Finding it hard to get that student-debt monkey off your back? You're not the only one.
A study in the January edition of Social Science & Medicine has found evidence that high levels of student debt are linked to negative psychological impacts like depression, stress and generally worse mental health.
The study: University of South Carolina researchers surveyed 4,600 students and degree holders ages 25-31, asking them to complete five questions that acted as markers of psychological health. They then took those results and compared them to the levels of student loan debt each respondent held.
The researchers found that even when controlling for factors like income levels or family wealth, "cumulative student loans were significantly and inversely associated with better psychological functioning." They also found an effect for "yearly student loans borrowed," suggesting that both having high levels of debt and taking the large loans out in the first place were stressing the respondents out.
The study also found "occupational trajectories" and "health inequities" were impacted among student debt holders, meaning that loans may be forcing students and graduates off their preferred career paths and to delay getting married or starting a family.
Generation Progress' Lucy Stratton adds that Gallup poll findings from last year showed a 15-point "thriving gap" between indebted and debt-free students, with the indebted students doing worse in four out of five measurements of health.
As the Brookings Institution noted, the study can't tell us whether student loans are more stressful than other kinds of debt. The size of the measured effect was also rather small. But with former students holding an estimated $1.2 trillion in student loan debt across the country, and an average debt load of nearly $30,000,college loans are probably one of the biggest sources of debt-related stress in the country. A recent Federal Reserve survey estimated that student loan debt has increased 250% in the past three decades, even after adjusted for inflation. Americans only owe more on home mortgages.
"We are speculating that part of the reason that these types of loans are so stressful is the fact that you cannot defer them, they follow you for the rest of your life until you pay them off," lead author Katrina Walsemann told ScienceDaily. "We speculate that the American middle class is suffering the most from post-graduation debt, since they do not qualify for governmental assistance, nor is their family able to take on the bulk of the costs associated with college."
Why you should care: Knowing that research is proving student loans are so stressful they have negative impacts on the mind and body isn't going to help them go away. But it is slightly comforting to know that stressed-out loan holders are in good company: the rest of their generation. If paying back student loans is a constant shadow over your life, at least you're not alone.
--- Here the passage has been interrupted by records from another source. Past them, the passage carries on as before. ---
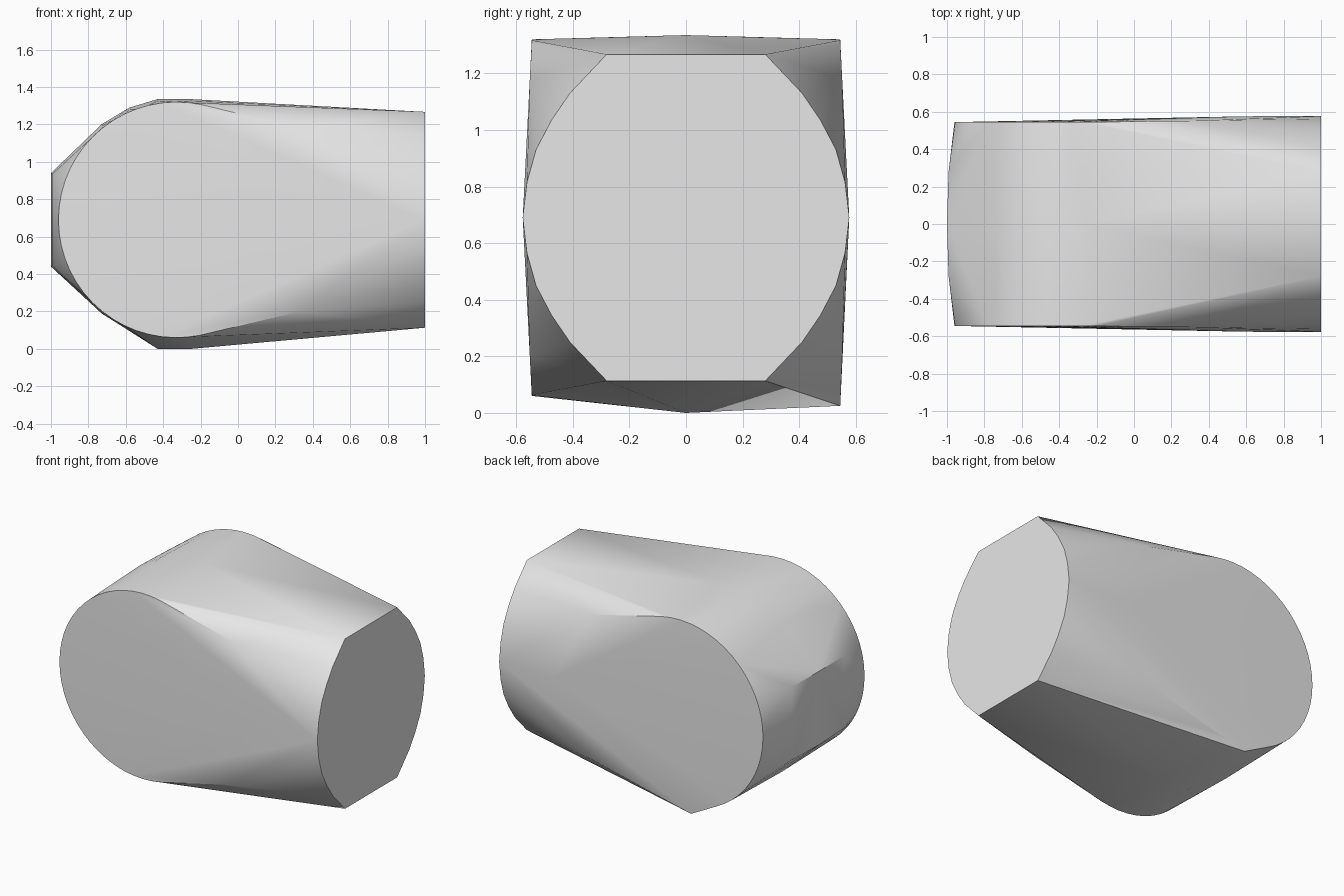
import bpy
import bmesh
import math

cube = bpy.data.objects.get("Cube")
if cube:
    bpy.data.objects.remove(cube, do_unlink=True)

CX, CZ = -0.33, 0.69       # centre of the rounded end
HALF = 0.545               # half width at the rounded end

points = []

# Round side rims, open towards the flat end
for side in (-1, 1):
    for i in range(33):
        a = math.radians(78 + 204 * i / 32)
        points.append((CX + 0.63 * math.cos(a), side * HALF, CZ + 0.63 * math.sin(a)))

# Small corner at the bottom of the back rim
points.append((-0.42, HALF, 0.025))

# Slightly bulged profile down the middle
middle = [(-0.25, 1.335), (-0.43, 1.335), (-0.58, 1.29), (-0.73, 1.2), (-1, 0.94),
          (-1, 0.44), (-0.73, 0.19), (-0.43, 0), (-0.25, 0)]
for x, z in middle:
    points.append((x, 0, z))
    if z > 0.1:
        for y in (-0.28, 0.28):
            points.append((CX + (x - CX) * 0.987, y, CZ + (z - CZ) * 0.987))

# Flat end outline and side facets, mirrored in both directions
quarter = [(1, 0.28, 0.577), (1, 0.41, 0.44), (1, 0.475, 0.345), (1, 0.53, 0.24),
           (1, 0.562, 0.125), (1, 0.577, 0), (0.6, 0.576, 0), (0.33, 0.552, 0.49)]
for x, y, dz in quarter:
    for sy in (-1, 1):
        for sz in (-1, 1):
            points.append((x, sy * y, CZ + sz * dz))

# Wrap all outlines in one closed skin
bm = bmesh.new()
for p in points:
    bm.verts.new(p)
bmesh.ops.remove_doubles(bm, verts=bm.verts, dist=0.0005)
bmesh.ops.convex_hull(bm, input=list(bm.verts))
bmesh.ops.delete(bm, geom=[v for v in bm.verts if not v.link_faces], context='VERTS')
bmesh.ops.dissolve_limit(bm, angle_limit=math.radians(0.5),
                         verts=list(bm.verts), edges=list(bm.edges))
bmesh.ops.recalc_face_normals(bm, faces=list(bm.faces))
mesh = bpy.data.meshes.new("rounded_block")
bm.to_mesh(mesh)
bm.free()

block = bpy.data.objects.new("rounded_block", mesh)
bpy.context.collection.objects.link(block)

# Plain grey
grey = bpy.data.materials.new("light_grey")
grey.use_nodes = True
colour = (0.8, 0.8, 0.8, 1)
grey.diffuse_color = colour
for node in grey.node_tree.nodes:
    if node.type == 'BSDF_PRINCIPLED':
        node.inputs["Base Color"].default_value = colour
mesh.materials.append(grey)

# Soft barrel, crisp rims
bpy.ops.object.select_all(action='DESELECT')
block.select_set(True)
bpy.context.view_layer.objects.active = block
bpy.ops.object.shade_smooth_by_angle(angle=math.radians(35))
But with the number of 25-year-olds with student loan debt now around 45%, up from 25% a decade ago, entering adulthood is becoming a more challenging task for the legions of graduates who are hindered by seemingly insurmountable levels of debt. Paying off those loans comes at the cost of other things young Americans might want to do, such as saving for retirement. It's a bad situation to be in, and one that seems to be getting worse, not better.